TASK TO CARRY OUT:
The word "else" occurs in some lines of the data. Return each such line.

Collected data
****
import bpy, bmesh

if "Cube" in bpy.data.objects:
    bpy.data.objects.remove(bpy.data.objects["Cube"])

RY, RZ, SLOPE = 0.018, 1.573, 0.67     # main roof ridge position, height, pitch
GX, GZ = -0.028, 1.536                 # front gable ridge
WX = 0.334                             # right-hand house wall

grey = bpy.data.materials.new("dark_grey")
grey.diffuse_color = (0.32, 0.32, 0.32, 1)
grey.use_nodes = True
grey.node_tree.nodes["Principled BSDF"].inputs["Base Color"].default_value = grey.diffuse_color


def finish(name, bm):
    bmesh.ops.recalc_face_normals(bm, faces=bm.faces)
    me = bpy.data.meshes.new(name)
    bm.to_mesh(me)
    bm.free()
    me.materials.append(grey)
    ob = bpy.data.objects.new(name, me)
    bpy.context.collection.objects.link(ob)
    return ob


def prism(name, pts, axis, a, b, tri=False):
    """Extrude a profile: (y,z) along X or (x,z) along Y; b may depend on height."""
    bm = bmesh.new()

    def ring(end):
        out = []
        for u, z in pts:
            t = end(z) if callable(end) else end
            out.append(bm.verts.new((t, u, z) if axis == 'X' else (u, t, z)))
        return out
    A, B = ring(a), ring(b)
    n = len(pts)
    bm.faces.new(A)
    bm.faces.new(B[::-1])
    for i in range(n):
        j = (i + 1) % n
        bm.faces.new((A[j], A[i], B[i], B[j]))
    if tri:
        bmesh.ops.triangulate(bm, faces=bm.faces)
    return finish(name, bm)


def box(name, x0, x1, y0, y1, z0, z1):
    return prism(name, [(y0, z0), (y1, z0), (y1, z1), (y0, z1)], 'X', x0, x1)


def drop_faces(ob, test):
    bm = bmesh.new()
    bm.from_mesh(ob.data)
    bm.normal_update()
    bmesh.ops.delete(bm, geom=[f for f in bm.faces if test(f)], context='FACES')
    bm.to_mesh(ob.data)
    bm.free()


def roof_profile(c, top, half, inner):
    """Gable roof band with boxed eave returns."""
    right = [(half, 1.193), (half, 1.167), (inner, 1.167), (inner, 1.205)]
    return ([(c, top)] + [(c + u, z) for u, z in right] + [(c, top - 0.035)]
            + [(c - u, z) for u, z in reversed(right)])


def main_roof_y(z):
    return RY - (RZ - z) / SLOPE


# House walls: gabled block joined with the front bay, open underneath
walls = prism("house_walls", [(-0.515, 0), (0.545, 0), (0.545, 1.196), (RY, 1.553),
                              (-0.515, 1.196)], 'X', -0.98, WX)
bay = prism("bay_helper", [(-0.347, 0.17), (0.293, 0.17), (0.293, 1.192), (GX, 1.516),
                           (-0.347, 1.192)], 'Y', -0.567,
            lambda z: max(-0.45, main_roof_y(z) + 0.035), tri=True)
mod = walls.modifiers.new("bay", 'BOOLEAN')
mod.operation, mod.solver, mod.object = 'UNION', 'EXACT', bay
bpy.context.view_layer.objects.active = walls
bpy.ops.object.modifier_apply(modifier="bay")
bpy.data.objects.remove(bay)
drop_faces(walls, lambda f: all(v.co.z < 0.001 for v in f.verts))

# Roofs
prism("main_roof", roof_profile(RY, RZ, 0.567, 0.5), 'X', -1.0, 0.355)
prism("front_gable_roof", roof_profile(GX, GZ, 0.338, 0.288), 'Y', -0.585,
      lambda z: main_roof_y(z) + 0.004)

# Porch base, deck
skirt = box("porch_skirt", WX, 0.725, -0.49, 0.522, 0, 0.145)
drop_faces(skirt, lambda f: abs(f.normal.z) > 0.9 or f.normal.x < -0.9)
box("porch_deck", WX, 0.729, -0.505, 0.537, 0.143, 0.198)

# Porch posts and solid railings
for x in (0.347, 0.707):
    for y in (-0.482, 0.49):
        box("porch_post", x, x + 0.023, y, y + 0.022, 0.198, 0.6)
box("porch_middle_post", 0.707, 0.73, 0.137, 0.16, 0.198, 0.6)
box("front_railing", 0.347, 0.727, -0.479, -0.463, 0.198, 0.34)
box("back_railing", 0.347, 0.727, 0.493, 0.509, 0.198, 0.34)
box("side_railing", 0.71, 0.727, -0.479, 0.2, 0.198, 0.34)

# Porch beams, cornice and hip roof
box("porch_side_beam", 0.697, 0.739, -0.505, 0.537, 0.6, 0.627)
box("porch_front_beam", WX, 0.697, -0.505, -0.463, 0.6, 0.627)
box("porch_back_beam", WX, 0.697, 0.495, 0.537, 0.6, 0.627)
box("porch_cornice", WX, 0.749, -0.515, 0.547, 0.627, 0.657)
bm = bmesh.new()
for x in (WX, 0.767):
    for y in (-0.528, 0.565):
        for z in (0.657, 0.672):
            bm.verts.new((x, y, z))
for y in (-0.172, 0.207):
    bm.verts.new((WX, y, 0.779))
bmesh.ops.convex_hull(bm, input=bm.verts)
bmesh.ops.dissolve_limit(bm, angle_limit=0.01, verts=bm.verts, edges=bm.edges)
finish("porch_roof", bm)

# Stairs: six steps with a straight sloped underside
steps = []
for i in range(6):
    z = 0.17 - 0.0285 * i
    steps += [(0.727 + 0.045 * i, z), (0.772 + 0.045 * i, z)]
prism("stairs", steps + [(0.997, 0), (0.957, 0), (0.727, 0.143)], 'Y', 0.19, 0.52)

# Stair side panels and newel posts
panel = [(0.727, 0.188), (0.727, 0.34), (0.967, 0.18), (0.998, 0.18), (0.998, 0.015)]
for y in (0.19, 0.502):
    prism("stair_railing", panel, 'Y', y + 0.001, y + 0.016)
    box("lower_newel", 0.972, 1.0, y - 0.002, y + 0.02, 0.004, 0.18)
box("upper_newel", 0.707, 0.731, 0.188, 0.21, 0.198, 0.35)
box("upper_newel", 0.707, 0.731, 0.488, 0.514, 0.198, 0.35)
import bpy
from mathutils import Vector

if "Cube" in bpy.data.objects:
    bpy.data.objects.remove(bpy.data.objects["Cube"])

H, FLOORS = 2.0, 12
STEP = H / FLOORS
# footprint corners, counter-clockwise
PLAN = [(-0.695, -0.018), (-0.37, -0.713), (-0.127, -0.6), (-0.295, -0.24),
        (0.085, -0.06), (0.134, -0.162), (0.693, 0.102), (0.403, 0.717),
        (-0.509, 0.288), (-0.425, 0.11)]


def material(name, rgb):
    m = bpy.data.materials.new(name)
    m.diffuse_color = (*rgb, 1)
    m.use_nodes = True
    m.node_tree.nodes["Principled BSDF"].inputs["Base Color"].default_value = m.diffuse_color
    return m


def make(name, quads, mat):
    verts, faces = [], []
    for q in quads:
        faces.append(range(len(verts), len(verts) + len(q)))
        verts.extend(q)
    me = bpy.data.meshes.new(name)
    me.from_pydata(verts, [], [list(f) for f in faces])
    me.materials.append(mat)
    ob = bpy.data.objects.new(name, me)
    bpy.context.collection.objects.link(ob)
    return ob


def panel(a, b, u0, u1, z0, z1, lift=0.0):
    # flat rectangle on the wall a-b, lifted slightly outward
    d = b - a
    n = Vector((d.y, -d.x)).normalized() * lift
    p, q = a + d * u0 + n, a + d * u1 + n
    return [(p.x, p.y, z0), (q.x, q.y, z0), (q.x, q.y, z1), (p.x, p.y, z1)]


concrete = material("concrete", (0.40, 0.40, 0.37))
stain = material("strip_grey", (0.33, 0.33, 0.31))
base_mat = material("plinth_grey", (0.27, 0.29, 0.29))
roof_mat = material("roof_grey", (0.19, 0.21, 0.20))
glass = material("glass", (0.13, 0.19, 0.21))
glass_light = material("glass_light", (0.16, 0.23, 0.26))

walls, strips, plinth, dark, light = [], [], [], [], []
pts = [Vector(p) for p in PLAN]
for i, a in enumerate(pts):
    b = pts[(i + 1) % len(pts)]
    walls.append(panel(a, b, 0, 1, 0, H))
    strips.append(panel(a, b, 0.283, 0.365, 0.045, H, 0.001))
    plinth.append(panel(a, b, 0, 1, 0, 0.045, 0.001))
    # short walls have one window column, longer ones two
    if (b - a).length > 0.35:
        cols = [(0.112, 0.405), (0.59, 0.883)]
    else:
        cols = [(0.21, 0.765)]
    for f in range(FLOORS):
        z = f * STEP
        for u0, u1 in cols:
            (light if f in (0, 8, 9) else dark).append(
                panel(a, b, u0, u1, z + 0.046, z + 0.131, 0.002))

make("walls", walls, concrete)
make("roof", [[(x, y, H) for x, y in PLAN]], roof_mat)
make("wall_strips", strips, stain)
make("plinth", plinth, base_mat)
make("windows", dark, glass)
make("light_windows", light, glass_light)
****
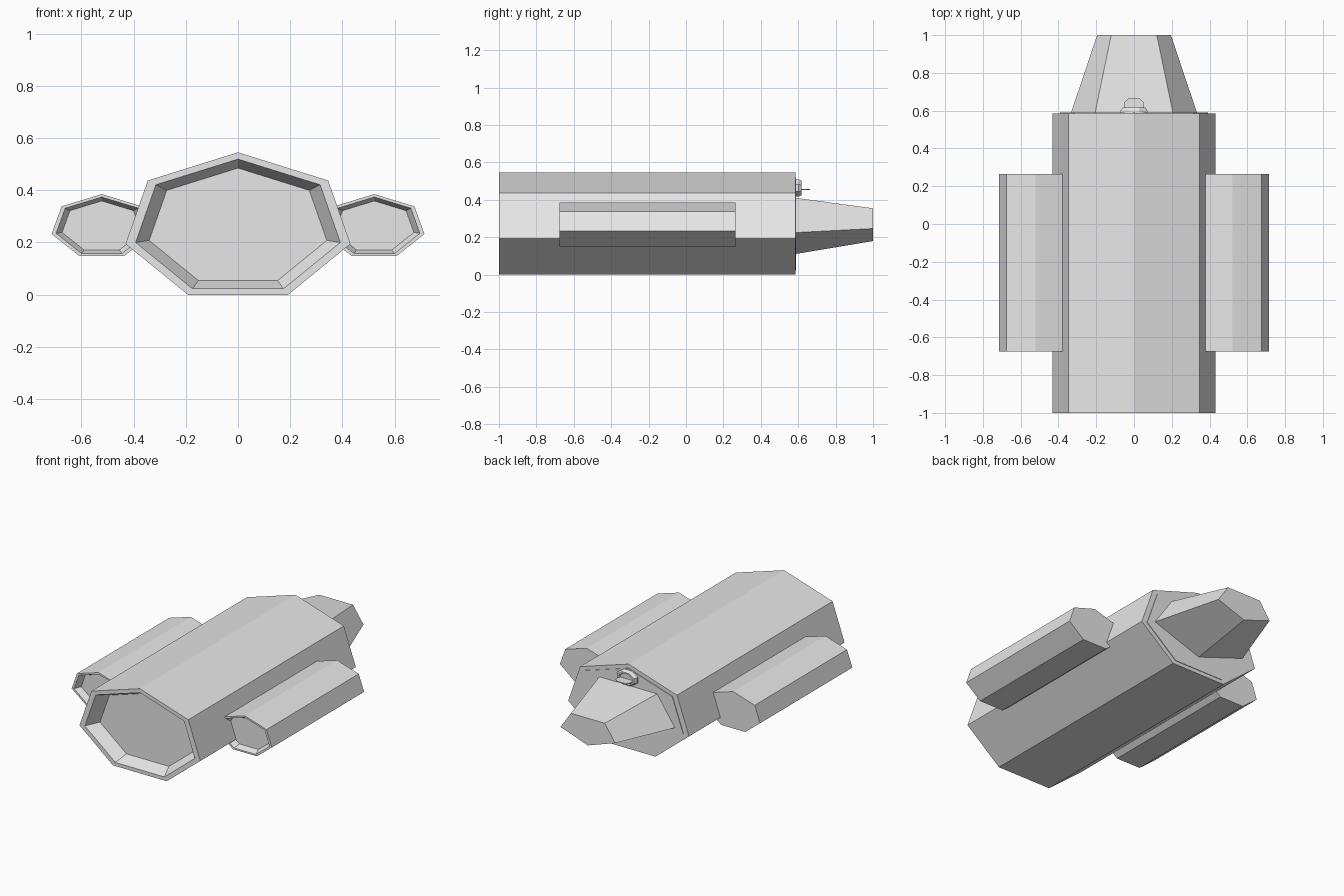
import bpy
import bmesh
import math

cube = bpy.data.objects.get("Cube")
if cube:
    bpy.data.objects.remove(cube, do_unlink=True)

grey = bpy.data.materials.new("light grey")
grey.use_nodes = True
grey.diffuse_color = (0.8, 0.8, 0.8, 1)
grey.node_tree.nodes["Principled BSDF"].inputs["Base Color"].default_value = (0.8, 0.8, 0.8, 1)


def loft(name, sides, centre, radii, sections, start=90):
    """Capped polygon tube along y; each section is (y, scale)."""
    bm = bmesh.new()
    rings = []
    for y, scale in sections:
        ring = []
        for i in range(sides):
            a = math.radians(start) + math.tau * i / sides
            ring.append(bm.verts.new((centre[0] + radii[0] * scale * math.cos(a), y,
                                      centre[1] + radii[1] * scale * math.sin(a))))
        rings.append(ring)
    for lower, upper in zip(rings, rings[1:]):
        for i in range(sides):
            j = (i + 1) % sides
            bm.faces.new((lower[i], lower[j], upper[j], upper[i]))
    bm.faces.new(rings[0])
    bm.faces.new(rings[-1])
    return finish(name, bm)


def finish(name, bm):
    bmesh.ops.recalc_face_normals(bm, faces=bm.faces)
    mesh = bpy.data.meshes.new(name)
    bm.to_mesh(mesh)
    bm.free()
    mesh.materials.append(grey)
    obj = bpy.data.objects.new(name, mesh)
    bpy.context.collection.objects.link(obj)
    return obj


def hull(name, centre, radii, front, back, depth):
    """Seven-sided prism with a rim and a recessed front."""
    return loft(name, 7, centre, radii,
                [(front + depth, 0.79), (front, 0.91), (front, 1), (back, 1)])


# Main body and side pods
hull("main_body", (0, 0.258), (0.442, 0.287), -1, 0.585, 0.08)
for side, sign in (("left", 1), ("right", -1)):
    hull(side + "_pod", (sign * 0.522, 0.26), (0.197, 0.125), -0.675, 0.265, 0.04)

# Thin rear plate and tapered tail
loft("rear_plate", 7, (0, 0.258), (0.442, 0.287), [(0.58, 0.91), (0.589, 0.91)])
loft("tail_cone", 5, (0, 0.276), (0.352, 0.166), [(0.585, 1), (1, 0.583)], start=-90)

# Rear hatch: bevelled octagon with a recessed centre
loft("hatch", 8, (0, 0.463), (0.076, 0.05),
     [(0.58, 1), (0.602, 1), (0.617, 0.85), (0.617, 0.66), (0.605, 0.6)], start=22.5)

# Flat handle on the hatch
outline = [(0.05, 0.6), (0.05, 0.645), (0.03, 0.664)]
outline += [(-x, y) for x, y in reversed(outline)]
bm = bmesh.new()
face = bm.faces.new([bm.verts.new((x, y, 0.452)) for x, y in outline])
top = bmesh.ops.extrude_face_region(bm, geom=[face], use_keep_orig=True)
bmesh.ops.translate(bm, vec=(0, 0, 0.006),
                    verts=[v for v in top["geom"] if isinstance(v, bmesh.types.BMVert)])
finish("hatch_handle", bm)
****
WRITTEN SOLUTION:
            t = end(z) if callable(end) else end
            out.append(bm.verts.new((t, u, z) if axis == 'X' else (u, t, z)))
    else:
            (light if f in (0, 8, 9) else dark).append(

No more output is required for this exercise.